An entry for June 26, 1790, in the valuable journal of Salem's indefatigable diarist William Bentley reports the following: "It has been said that Dummer Academy in Newbury has been offered to Revd Mr. Isaac Smith, the present Librarian at Cambridge and that he has been down to review it. The present annual rent of the farm is 80 pounds." In actuality Mr. Smith had been chosen for the post as early as the preceding April, according to the minutes of a Trustees' meeting during that month. At this meeting compensation had been set at "rents, issues, and profits of the estate . . . deducting therefrom sufficient for the necessary reparation of the estate . . ." In addition, permission was given to charge tuition at the rate of twenty-eight shillings per pupil (an assessment shortly afterward changed to one shilling per week).

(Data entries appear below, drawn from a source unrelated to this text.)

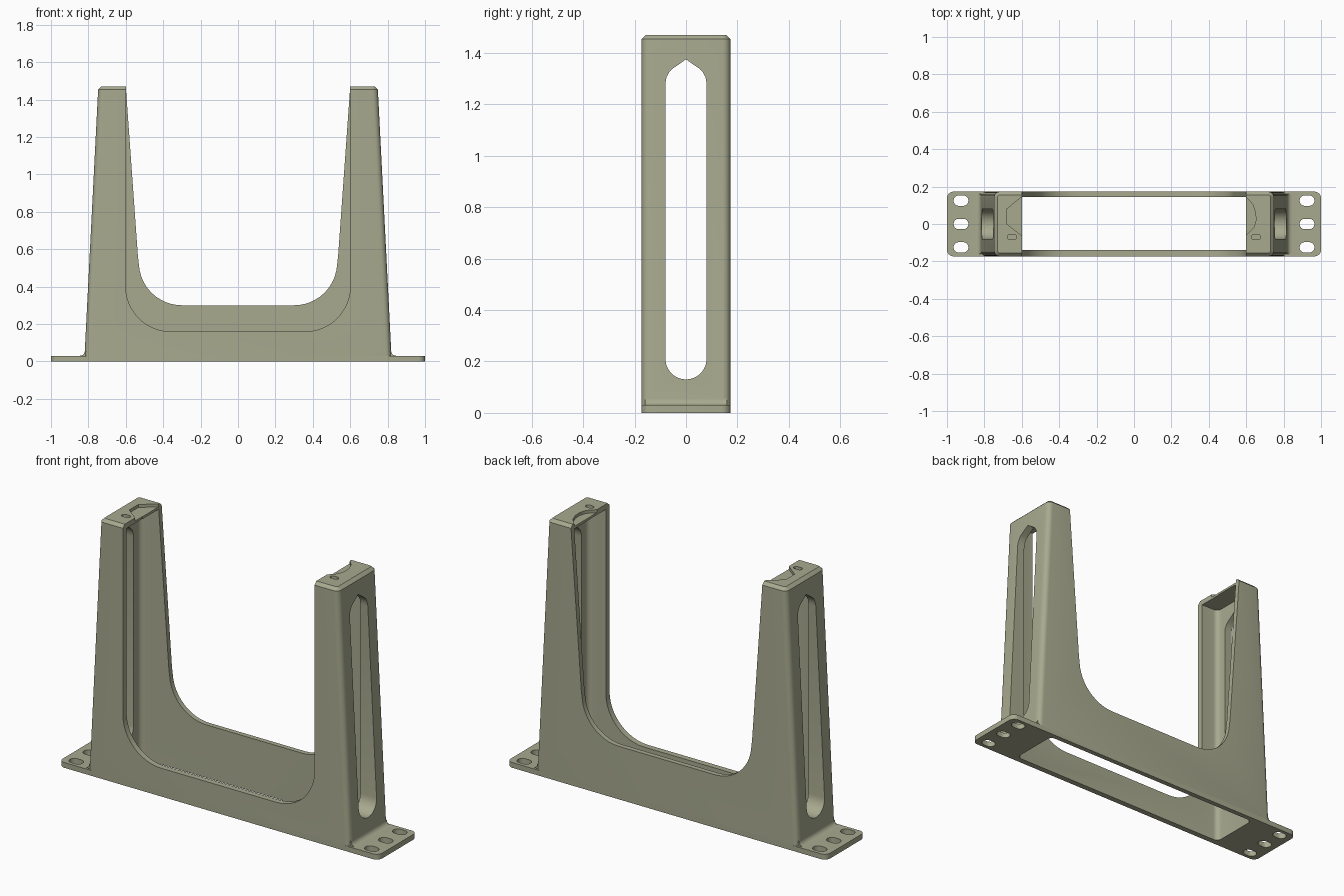
import bpy, bmesh, math
from mathutils import Vector

if "Cube" in bpy.data.objects:
    bpy.data.objects.remove(bpy.data.objects["Cube"])

mat = bpy.data.materials.new("khaki_grey")
mat.diffuse_color = (0.39, 0.40, 0.275, 1)
mat.use_nodes = True
mat.node_tree.nodes["Principled BSDF"].inputs["Base Color"].default_value = mat.diffuse_color


def prism(name, pts, axis, lo, hi):
    """Extrude a closed 2D outline along an axis."""
    def place(p, d):
        return {"x": (d, p[0], p[1]), "y": (p[0], d, p[1]), "z": (p[0], p[1], d)}[axis]
    bm = bmesh.new()
    a = [bm.verts.new(place(p, lo)) for p in pts]
    b = [bm.verts.new(place(p, hi)) for p in pts]
    n = len(pts)
    bm.faces.new(a)
    bm.faces.new(b[::-1])
    for i in range(n):
        bm.faces.new((a[i], b[i], b[(i + 1) % n], a[(i + 1) % n]))
    bmesh.ops.recalc_face_normals(bm, faces=bm.faces)
    me = bpy.data.meshes.new(name)
    bm.to_mesh(me)
    bm.free()
    ob = bpy.data.objects.new(name, me)
    bpy.context.collection.objects.link(ob)
    me.materials.append(mat)
    return ob


def arc(cx, cy, r, a0, a1, n=12):
    return [(cx + r * math.cos(math.radians(a0 + (a1 - a0) * i / n)),
             cy + r * math.sin(math.radians(a0 + (a1 - a0) * i / n))) for i in range(n + 1)]


def round_rect(x0, x1, y0, y1, r, n=6):
    return (arc(x1 - r, y1 - r, r, 0, 90, n) + arc(x0 + r, y1 - r, r, 90, 180, n)
            + arc(x0 + r, y0 + r, r, 180, 270, n) + arc(x1 - r, y0 + r, r, 270, 360, n))


def slot_shape(cx, cy, w, h):
    r, d = h / 2, (w - h) / 2
    return arc(cx + d, cy, r, -90, 90, 8) + arc(cx - d, cy, r, 90, 270, 8)


def combine(ob, other, op):
    m = ob.modifiers.new(op, "BOOLEAN")
    m.operation, m.object, m.solver = op, other, "EXACT"
    bpy.context.view_layer.objects.active = ob
    bpy.ops.object.modifier_apply(modifier=m.name)
    bpy.data.objects.remove(other, do_unlink=True)


def mirrored(half):
    return half + [(-x, z) for x, z in reversed(half)]


def bevel(ob, test, width, segs):
    bm = bmesh.new()
    bm.from_mesh(ob.data)
    edges = [e for e in bm.edges if test(e.verts[0].co, e.verts[1].co)]
    bmesh.ops.bevel(bm, geom=edges, offset=width, segments=segs, profile=0.5, affect="EDGES")
    bm.to_mesh(ob.data)
    bm.free()


Y, H = 0.173, 1.47

# Tapered outer block with rounded corners and chamfered top
body = prism("bracket", mirrored([(0.822, 0.0), (0.747, H)]), "y", -Y, Y)
bevel(body, lambda a, b: abs(a.z - b.z) > 1, 0.03, 5)
bevel(body, lambda a, b: min(a.z, b.z) > H - 0.001, 0.017, 1)

# Mounting flange and small coves at the foot of each leg
combine(body, prism("flange", round_rect(-1, 1, -Y, Y, 0.035), "z", 0, 0.03), "UNION")
for s in (-1, 1):
    cove = [(0.78, 0.02)] + [(0.845, 0.02)] + arc(0.845, 0.056, 0.026, 270, 180, 5) + [(0.78, 0.056)]
    combine(body, prism("cove", [(s * x, z) for x, z in cove], "y", -0.16, 0.16), "UNION")

# Hollow interior, open at the bottom
combine(body, prism("cavity", round_rect(-0.71, 0.71, -0.14, 0.145, 0.03), "z", -0.5, 1.44),
        "DIFFERENCE")

# Front opening: straight sides; back opening: tapered sides and higher sill
front = [(0.6, 2.0)] + arc(0.36, 0.40, 0.24, 0, -90)
back = [(0.6, 2.0), (0.6, H), (0.535, 0.56)] + arc(0.30, 0.53, 0.23, -4, -90)
combine(body, prism("front_opening", mirrored(front), "y", -0.5, 0.0), "DIFFERENCE")
combine(body, prism("back_opening", mirrored(back), "y", -0.001, 0.5), "DIFFERENCE")

# Long pointed slot through both side walls
half = [(0.08, 1.28), (0.076, 1.305), (0.065, 1.326), (0.05, 1.34), (0.012, 1.366), (0, 1.375)]
side = half + [(-y, z) for y, z in reversed(half[:-1])] + arc(0, 0.21, 0.08, 180, 360, 16)
combine(body, prism("side_slot", side, "x", -1.5, 1.5), "DIFFERENCE")

# Shallow wire recesses and small key slots in the leg tops
left = [(-0.59, 0.153), (-0.68, 0.08), (-0.68, 0.0), (-0.59, -0.07)]
right = [(0.59, 0.153), (0.635, 0.105), (0.65, 0.06), (0.652, 0.02), (0.64, -0.02), (0.59, -0.07)]
for pts in (left, right):
    combine(body, prism("recess", pts, "z", 1.453, 1.6), "DIFFERENCE")
for s in (-1, 1):
    combine(body, prism("key_slot", slot_shape(s * 0.652, -0.07, 0.05, 0.028), "z", 1.45, 1.6),
            "DIFFERENCE")
    # Mounting holes
    for y in (-0.125, 0, 0.125):
        combine(body, prism("hole", slot_shape(s * 0.925, y, 0.08, 0.056), "z", -0.2, 0.2),
                "DIFFERENCE")

# Smooth rounded parts while keeping crisp edges
bpy.ops.object.select_all(action="DESELECT")
body.select_set(True)
bpy.context.view_layer.objects.active = body
bpy.ops.object.shade_smooth_by_angle(angle=math.radians(30))
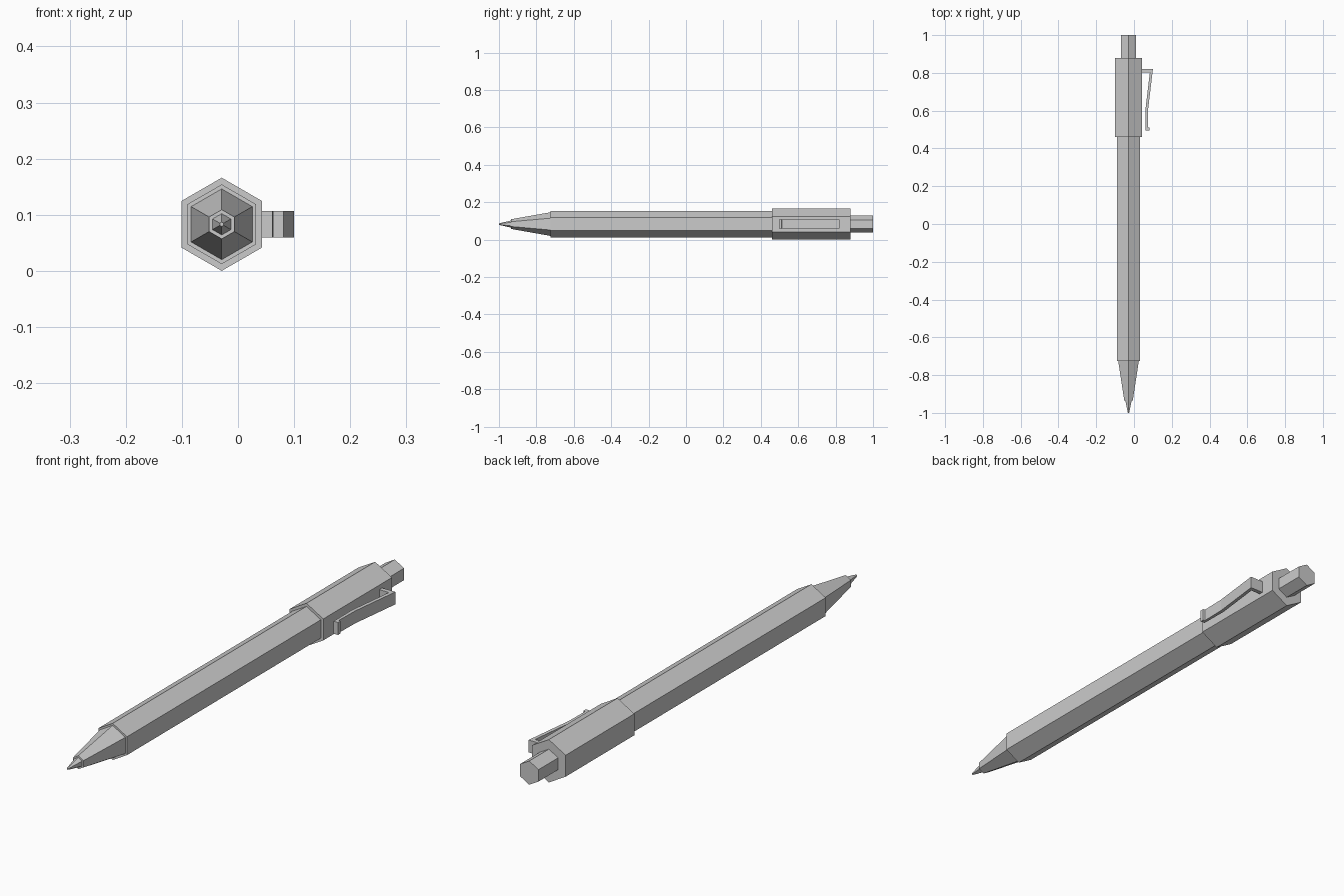
import bpy, bmesh, math

if "Cube" in bpy.data.objects:
    bpy.data.objects.remove(bpy.data.objects["Cube"])

CX, CZ = -0.029, 0.083   # pen axis, running along y


def hex_part(name, sections):
    """Six-sided capped part lofted through (y, radius) sections, corner up."""
    bm = bmesh.new()
    rings = []
    for y, r in sections:
        rings.append([bm.verts.new((CX + r * math.sin(math.radians(60 * i)), y,
                                    CZ + r * math.cos(math.radians(60 * i))))
                      for i in range(6)])
    for a, b in zip(rings, rings[1:]):
        for i in range(6):
            j = (i + 1) % 6
            bm.faces.new((a[i], a[j], b[j], b[i]))
    bm.faces.new(rings[0])
    bm.faces.new(rings[-1])
    return finish(name, bm)


def finish(name, bm):
    bmesh.ops.recalc_face_normals(bm, faces=bm.faces[:])
    mesh = bpy.data.meshes.new(name)
    bm.to_mesh(mesh)
    bm.free()
    obj = bpy.data.objects.new(name, mesh)
    bpy.context.collection.objects.link(obj)
    return obj


# Barrel, collar and push button
hex_part("barrel", [(-0.725, 0.071), (0.46, 0.071)])
hex_part("collar", [(0.46, 0.083), (0.88, 0.083)])
hex_part("push_button", [(0.88, 0.046), (1.0, 0.046)])

# Tapered nose and writing point
hex_part("nose_cone", [(-0.725, 0.063), (-0.935, 0.026)])
hex_part("writing_point", [(-0.935, 0.019), (-1.0, 0.004)])

# Pocket clip: bent profile in the xy plane, extruded in z
profile = [(0.043, 0.82), (0.1, 0.82), (0.075, 0.61), (0.073, 0.512), (0.081, 0.51),
           (0.081, 0.496), (0.062, 0.496), (0.061, 0.61), (0.084, 0.803), (0.043, 0.803)]
bm = bmesh.new()
base = bm.faces.new([bm.verts.new((x, y, CZ - 0.024)) for x, y in profile])
top = bmesh.ops.extrude_face_region(bm, geom=[base], use_keep_orig=True)
bmesh.ops.translate(bm, vec=(0, 0, 0.048),
                    verts=[v for v in top["geom"] if isinstance(v, bmesh.types.BMVert)])
finish("pocket_clip", bm)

By request of the new Preceptor, the school was suspended for a period of about thirteen months following the departure of Master Moody. The thirteen month interim was put to good use by the Trustees, who took the opportunity to make extensive repairs on the Mansion House and the Schoolhouse (as well they might, considering the effect that over two decades of occupancy by hordes of boys must inevitably have wrought). Cost of the improvements amounted to approximately 100 pounds or, according to Bentley's estimate, more than the annual income from the estate.
On April 25, 1791, sessions began again, marking the start of a period of leadership at the school exceeded in length by that of only four men in its 200 year history. Scholarly and benevolent as he unquestionably was, however, Isaac Smith unfortunately lacked that commanding quality of personality which had enabled Master Moody to supervise crowds of energetic youths with deceptive ease. Nehemiah Cleaveland, who studied at the Academy briefly just a year before the new Preceptor's resignation in 1809, reports that the student body at that time amounted to slightly less than a dozen boys. The reasons for the decline at the school we shall see.
Isaac Smith, son of a Boston merchant, graduated from Harvard in 1767, having prepared for the ministry. Before returning to